--- AVAILABLE DATA ---
- Opening Delimiter -
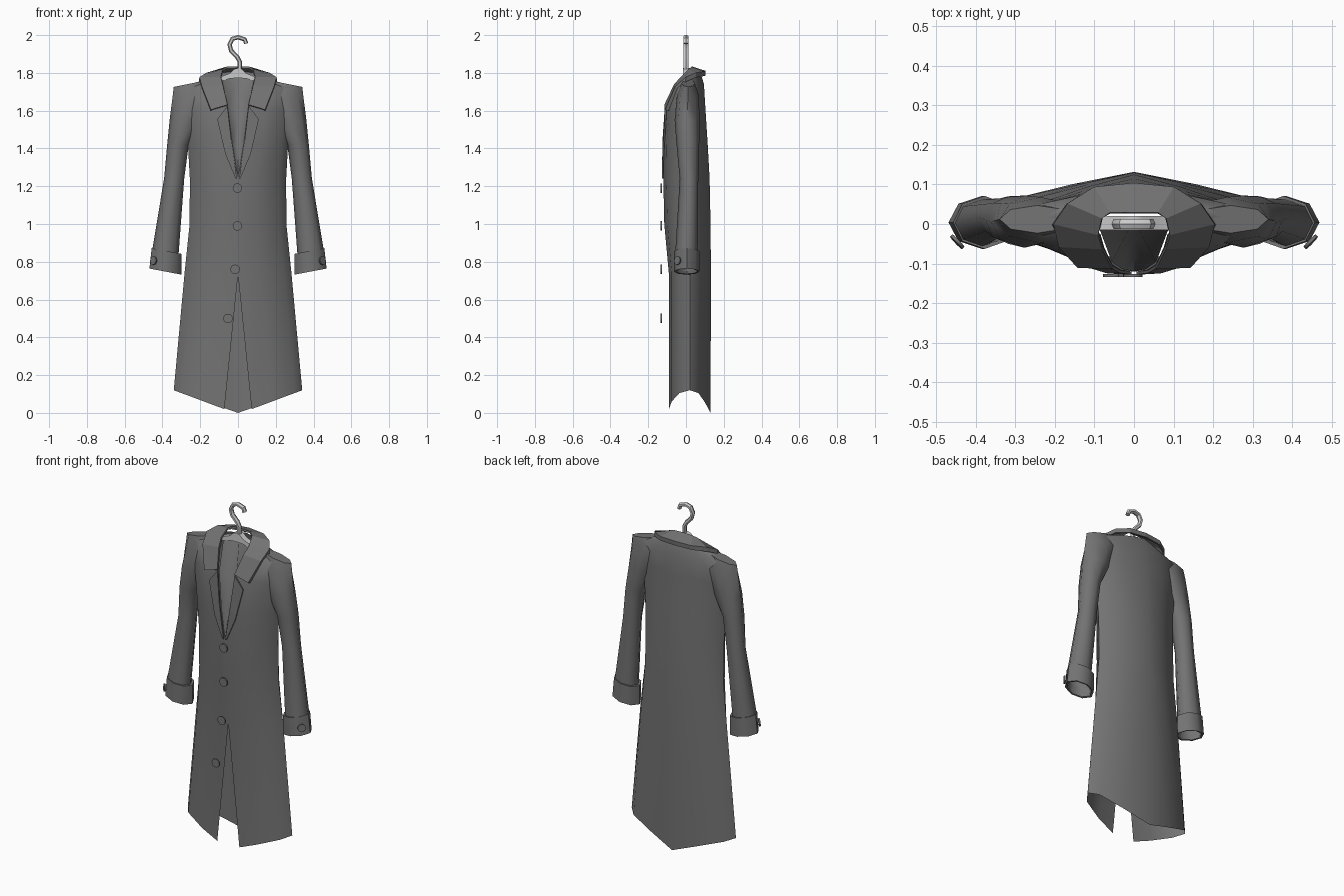
import bpy, bmesh, math
from mathutils import Vector, Matrix

if "Cube" in bpy.data.objects:
    bpy.data.objects.remove(bpy.data.objects["Cube"])


def material(name, v):
    m = bpy.data.materials.new(name)
    m.diffuse_color = (v, v, v, 1)
    m.use_nodes = True
    m.node_tree.nodes["Principled BSDF"].inputs["Base Color"].default_value = m.diffuse_color
    return m


CLOTH = material("dark_cloth", 0.17)
LIGHT = material("light_grey", 0.8)


def finish(bm, name, mat=CLOTH, mirror=False, thick=0, smooth=40):
    bmesh.ops.recalc_face_normals(bm, faces=bm.faces[:])
    me = bpy.data.meshes.new(name)
    bm.to_mesh(me)
    bm.free()
    me.materials.append(mat)
    ob = bpy.data.objects.new(name, me)
    bpy.context.collection.objects.link(ob)
    if smooth:
        bpy.ops.object.select_all(action='DESELECT')
        ob.select_set(True)
        bpy.context.view_layer.objects.active = ob
        bpy.ops.object.shade_smooth_by_angle(angle=math.radians(smooth))
    if mirror:
        ob.modifiers.new("mirror", 'MIRROR').merge_threshold = 0.0005
    if thick:
        s = ob.modifiers.new("thickness", 'SOLIDIFY')
        s.thickness = thick
        s.offset = 0
    return ob


def loft(rows, closed=False, caps=(False, False)):
    """Skin a list of equally long point rows."""
    bm = bmesh.new()
    vs = [[bm.verts.new(p) for p in r] for r in rows]
    n = len(vs[0])
    for a, b in zip(vs, vs[1:]):
        for i in range(n if closed else n - 1):
            j = (i + 1) % n
            bm.faces.new((a[i], a[j], b[j], b[i]))
    for use, r in zip(caps, (vs[0], vs[-1])):
        if use:
            bm.faces.new(r)
    return bm


# Coat body: half rows running front edge -> side -> centre back
# front edge x, half width, front y, back y, side y, z front, z side, z back
ROWS = [(.072, .34, -.09, .13, .02, .02, .12, .0),
        (0, .282, -.09, .132, .02, .73, .75, .74),
        (0, .256, -.115, .13, .015, 1.0, 1.0, 1.0),
        (0, .255, -.12, .125, .01, 1.24, 1.24, 1.24),
        (.03, .265, -.118, .115, .005, 1.42, 1.42, 1.42),
        (.055, .285, -.102, .103, .005, 1.62, 1.6, 1.61),
        (.075, .30, -.06, .095, .01, 1.72, 1.725, 1.74),
        (.085, .14, -.025, .08, .03, 1.765, 1.775, 1.79)]
FRONT = [(0, 1), (.4, .87), (.85, .5), (1, 0)]
BACK = [(.87, .42), (.45, .74), (0, 1)]
rows = []
for xe, w, yf, yb, ys, zf, zs, zb in ROWS:
    r = [(xe + (w - xe) * f, ys + (yf - ys) * g, zf + (zs - zf) * f) for f, g in FRONT]
    r += [(w * f, ys + (yb - ys) * g, zb + (zs - zb) * f) for f, g in BACK]
    rows.append(r)
finish(loft(rows), "coat_body", mirror=True, smooth=65)

# Lining panel closing the neck opening, folded at the centre
deep = [(0, .01, 1.775), (0, -.03, 1.6), (0, -.085, 1.4), (0, -.118, 1.24)]
edge = [(.088, -.01, 1.765), (.056, -.096, 1.62), (.03, -.114, 1.42), (.002, -.119, 1.24)]
finish(loft([deep, edge]), "neck_lining", mirror=True)


# Sleeves and cuffs: tilted eight-sided rings
def ring(cx, cy, z, rx, ry, tilt, n=8):
    pts = []
    for i in range(n):
        a = math.tau * i / n
        dx = rx * math.cos(a)
        pts.append((cx + dx, cy + ry * math.sin(a), z + tilt * dx))
    return pts


sleeve = [ring(*p) for p in [
    (.245, .012, 1.745, .095, .035, -.2), (.235, .01, 1.68, .112, .058, -.1),
    (.277, .006, 1.55, .085, .066, 0), (.318, .01, 1.42, .057, .06, 0),
    (.338, .016, 1.24, .053, .049, .05), (.383, .003, .86, .069, .059, .19),
    (.384, .003, .765, .072, .059, .19)]]
finish(loft(sleeve, True, (True, False)), "sleeves", mirror=True, smooth=62)
cuff = [ring(*p) for p in [
    (.378, .004, .856, .066, .056, .19), (.378, .004, .857, .079, .067, .19),
    (.384, .004, .748, .085, .067, .19), (.384, .004, .75, .074, .058, .19),
    (.384, .004, .80, .07, .057, .19)]]
finish(loft(cuff, True), "cuffs", mirror=True, smooth=50)

# Folded collar, centre back to front tip
inner = [(0, .028, 1.83), (.06, .028, 1.828), (.08, .015, 1.815),
         (.09, -.025, 1.775), (.08, -.06, 1.735), (.055, -.11, 1.63)]
outer = [(0, .1, 1.808), (.1, .09, 1.805), (.165, .05, 1.797),
         (.2, .0, 1.775), (.187, -.055, 1.725), (.14, -.107, 1.605)]
hem = [(x * 1.01, y - .002, z - .022) for x, y, z in outer[:4]] + \
      [(x, y + .015, z - .004) for x, y, z in outer[4:]]
finish(loft([inner, outer, hem]), "collar", mirror=True, thick=.01, smooth=0)

# Lapels
lap_in = [(.056, -.108, 1.625), (.036, -.12, 1.45), (.006, -.124, 1.24)]
lap_out = [(.11, -.108, 1.555), (.067, -.121, 1.37), (.012, -.124, 1.24)]
finish(loft([lap_in, lap_out]), "lapels", mirror=True, thick=.008, smooth=0)


# Buttons
def button(name, loc, normal, r, mirror=False):
    bm = bmesh.new()
    rot = Vector(normal).to_track_quat('Z', 'Y').to_matrix().to_4x4()
    bmesh.ops.create_cone(bm, cap_ends=True, segments=16, radius1=r, radius2=r,
                          depth=.008, matrix=Matrix.Translation(loc) @ rot)
    finish(bm, name, mirror=mirror)


for i, (x, z) in enumerate([(-.003, 1.19), (-.003, .99), (-.015, .76), (-.053, .5)]):
    button(f"front_button_{i + 1}", (x, -.13, z), (0, -1, 0), .025)
button("cuff_buttons", (.447, -.045, .806), (.72, -.69, .1), .022, True)

# Hanger hook: six-sided tube along a bent path
PATH = [(.043, 1.955), (.036, 1.977), (.0, 1.989), (-.03, 1.98), (-.045, 1.95),
        (-.036, 1.917), (-.005, 1.885), (.009, 1.86), (.009, 1.79)]
rows = []
for i, (x, z) in enumerate(PATH):
    a, b = PATH[max(i - 1, 0)], PATH[min(i + 1, len(PATH) - 1)]
    t = Vector((b[0] - a[0], b[1] - a[1])).normalized()
    r = []
    for k in range(6):
        c, s = .012 * math.cos(math.tau * k / 6), .015 * math.sin(math.tau * k / 6)
        r.append((x - t.y * c, s, z + t.x * c))
    rows.append(r)
finish(loft(rows, True, (True, True)), "hanger_hook", LIGHT)

# Hanger arms: upper and lower edges joined front and back
upper = [(0, 1.825), (.02, 1.82), (.045, 1.797), (.09, 1.78), (.14, 1.757), (.2, 1.722)]
lower = [(0, 1.772), (.02, 1.772), (.045, 1.77), (.09, 1.756), (.14, 1.735), (.2, 1.702)]
rows = [[(x, -.015, u), (x, .02, u), (x, .02, l), (x, -.015, l)]
        for (x, u), (_, l) in zip(upper, lower)]
finish(loft(rows, True, (False, True)), "hanger_arms", LIGHT, mirror=True)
- Closing Delimiter -
--- PROBLEM TO WORK ON ---
Only one stretch of the records above is wanted: the lines between the one holding "bpy.ops.object.shade_smooth_by_angle(angle=math.radians(smooth))" and the one holding "FRONT = [(0, 1), (.4, .87), (.85, .5), (1, 0)]", inclusive, reproduced exactly.

--- ANSWER AREA ---
        bpy.ops.object.shade_smooth_by_angle(angle=math.radians(smooth))
    if mirror:
        ob.modifiers.new("mirror", 'MIRROR').merge_threshold = 0.0005
    if thick:
        s = ob.modifiers.new("thickness", 'SOLIDIFY')
        s.thickness = thick
        s.offset = 0
    return ob


def loft(rows, closed=False, caps=(False, False)):
    """Skin a list of equally long point rows."""
    bm = bmesh.new()
    vs = [[bm.verts.new(p) for p in r] for r in rows]
    n = len(vs[0])
    for a, b in zip(vs, vs[1:]):
        for i in range(n if closed else n - 1):
            j = (i + 1) % n
            bm.faces.new((a[i], a[j], b[j], b[i]))
    for use, r in zip(caps, (vs[0], vs[-1])):
        if use:
            bm.faces.new(r)
    return bm


# Coat body: half rows running front edge -> side -> centre back
# front edge x, half width, front y, back y, side y, z front, z side, z back
ROWS = [(.072, .34, -.09, .13, .02, .02, .12, .0),
        (0, .282, -.09, .132, .02, .73, .75, .74),
        (0, .256, -.115, .13, .015, 1.0, 1.0, 1.0),
        (0, .255, -.12, .125, .01, 1.24, 1.24, 1.24),
        (.03, .265, -.118, .115, .005, 1.42, 1.42, 1.42),
        (.055, .285, -.102, .103, .005, 1.62, 1.6, 1.61),
        (.075, .30, -.06, .095, .01, 1.72, 1.725, 1.74),
        (.085, .14, -.025, .08, .03, 1.765, 1.775, 1.79)]
FRONT = [(0, 1), (.4, .87), (.85, .5), (1, 0)]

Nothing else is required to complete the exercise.